=== Section Start ===
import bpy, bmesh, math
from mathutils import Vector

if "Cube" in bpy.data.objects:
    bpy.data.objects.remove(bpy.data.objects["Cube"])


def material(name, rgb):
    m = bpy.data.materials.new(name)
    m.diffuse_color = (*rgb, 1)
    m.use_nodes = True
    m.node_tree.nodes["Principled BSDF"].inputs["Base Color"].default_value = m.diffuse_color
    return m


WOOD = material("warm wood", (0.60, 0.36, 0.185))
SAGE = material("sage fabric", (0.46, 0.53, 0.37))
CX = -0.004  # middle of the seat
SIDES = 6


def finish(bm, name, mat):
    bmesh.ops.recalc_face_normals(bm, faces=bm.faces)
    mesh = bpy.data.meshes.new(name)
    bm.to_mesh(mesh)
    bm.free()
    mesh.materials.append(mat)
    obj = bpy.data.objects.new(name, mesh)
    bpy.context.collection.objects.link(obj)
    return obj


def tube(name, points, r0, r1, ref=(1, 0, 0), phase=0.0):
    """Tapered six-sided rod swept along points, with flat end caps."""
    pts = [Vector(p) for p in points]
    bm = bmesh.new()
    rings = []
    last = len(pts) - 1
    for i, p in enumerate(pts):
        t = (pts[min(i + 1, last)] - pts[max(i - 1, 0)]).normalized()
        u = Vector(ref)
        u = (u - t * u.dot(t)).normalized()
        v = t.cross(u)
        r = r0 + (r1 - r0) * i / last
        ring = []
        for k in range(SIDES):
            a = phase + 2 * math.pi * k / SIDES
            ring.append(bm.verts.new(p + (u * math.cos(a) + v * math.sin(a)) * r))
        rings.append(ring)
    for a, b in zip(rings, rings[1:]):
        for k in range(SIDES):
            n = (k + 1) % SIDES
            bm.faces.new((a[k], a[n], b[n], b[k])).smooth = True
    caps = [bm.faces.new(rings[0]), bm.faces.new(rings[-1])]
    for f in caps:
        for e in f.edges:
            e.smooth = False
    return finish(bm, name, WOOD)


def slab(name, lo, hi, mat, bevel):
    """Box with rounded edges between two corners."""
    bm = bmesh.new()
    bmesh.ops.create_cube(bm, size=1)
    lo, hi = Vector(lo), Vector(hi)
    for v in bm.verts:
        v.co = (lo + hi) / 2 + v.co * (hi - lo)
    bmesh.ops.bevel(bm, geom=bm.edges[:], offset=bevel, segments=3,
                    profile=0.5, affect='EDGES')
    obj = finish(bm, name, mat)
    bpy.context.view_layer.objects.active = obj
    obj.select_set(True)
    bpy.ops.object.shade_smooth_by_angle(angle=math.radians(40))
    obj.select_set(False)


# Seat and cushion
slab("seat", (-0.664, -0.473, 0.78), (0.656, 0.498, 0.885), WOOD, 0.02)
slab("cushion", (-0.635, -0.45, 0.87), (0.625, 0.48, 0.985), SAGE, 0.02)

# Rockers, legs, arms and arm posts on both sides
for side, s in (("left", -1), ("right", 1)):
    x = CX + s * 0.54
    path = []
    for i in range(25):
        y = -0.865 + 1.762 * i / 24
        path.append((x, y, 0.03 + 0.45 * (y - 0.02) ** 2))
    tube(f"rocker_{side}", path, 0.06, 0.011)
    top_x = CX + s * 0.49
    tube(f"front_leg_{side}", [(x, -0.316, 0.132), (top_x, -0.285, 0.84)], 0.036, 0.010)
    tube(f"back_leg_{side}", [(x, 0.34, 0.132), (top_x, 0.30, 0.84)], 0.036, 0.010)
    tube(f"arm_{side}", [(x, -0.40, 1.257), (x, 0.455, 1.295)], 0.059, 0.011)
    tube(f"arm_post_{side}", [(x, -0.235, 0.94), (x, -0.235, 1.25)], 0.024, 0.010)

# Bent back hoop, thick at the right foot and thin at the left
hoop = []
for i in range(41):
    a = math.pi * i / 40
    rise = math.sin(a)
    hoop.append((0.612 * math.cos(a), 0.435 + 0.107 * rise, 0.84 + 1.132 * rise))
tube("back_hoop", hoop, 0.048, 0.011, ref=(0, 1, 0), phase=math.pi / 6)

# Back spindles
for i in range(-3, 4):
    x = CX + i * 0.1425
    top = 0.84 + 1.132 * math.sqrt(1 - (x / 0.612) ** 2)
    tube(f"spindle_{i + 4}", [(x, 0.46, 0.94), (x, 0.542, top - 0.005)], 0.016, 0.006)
=== Section End ===
- **Work to be completed**
When a line of the records has the word "hoop", pick it out and copy it.

- **Your solution**
# Bent back hoop, thick at the right foot and thin at the left
hoop = []
    hoop.append((0.612 * math.cos(a), 0.435 + 0.107 * rise, 0.84 + 1.132 * rise))
tube("back_hoop", hoop, 0.048, 0.011, ref=(0, 1, 0), phase=math.pi / 6)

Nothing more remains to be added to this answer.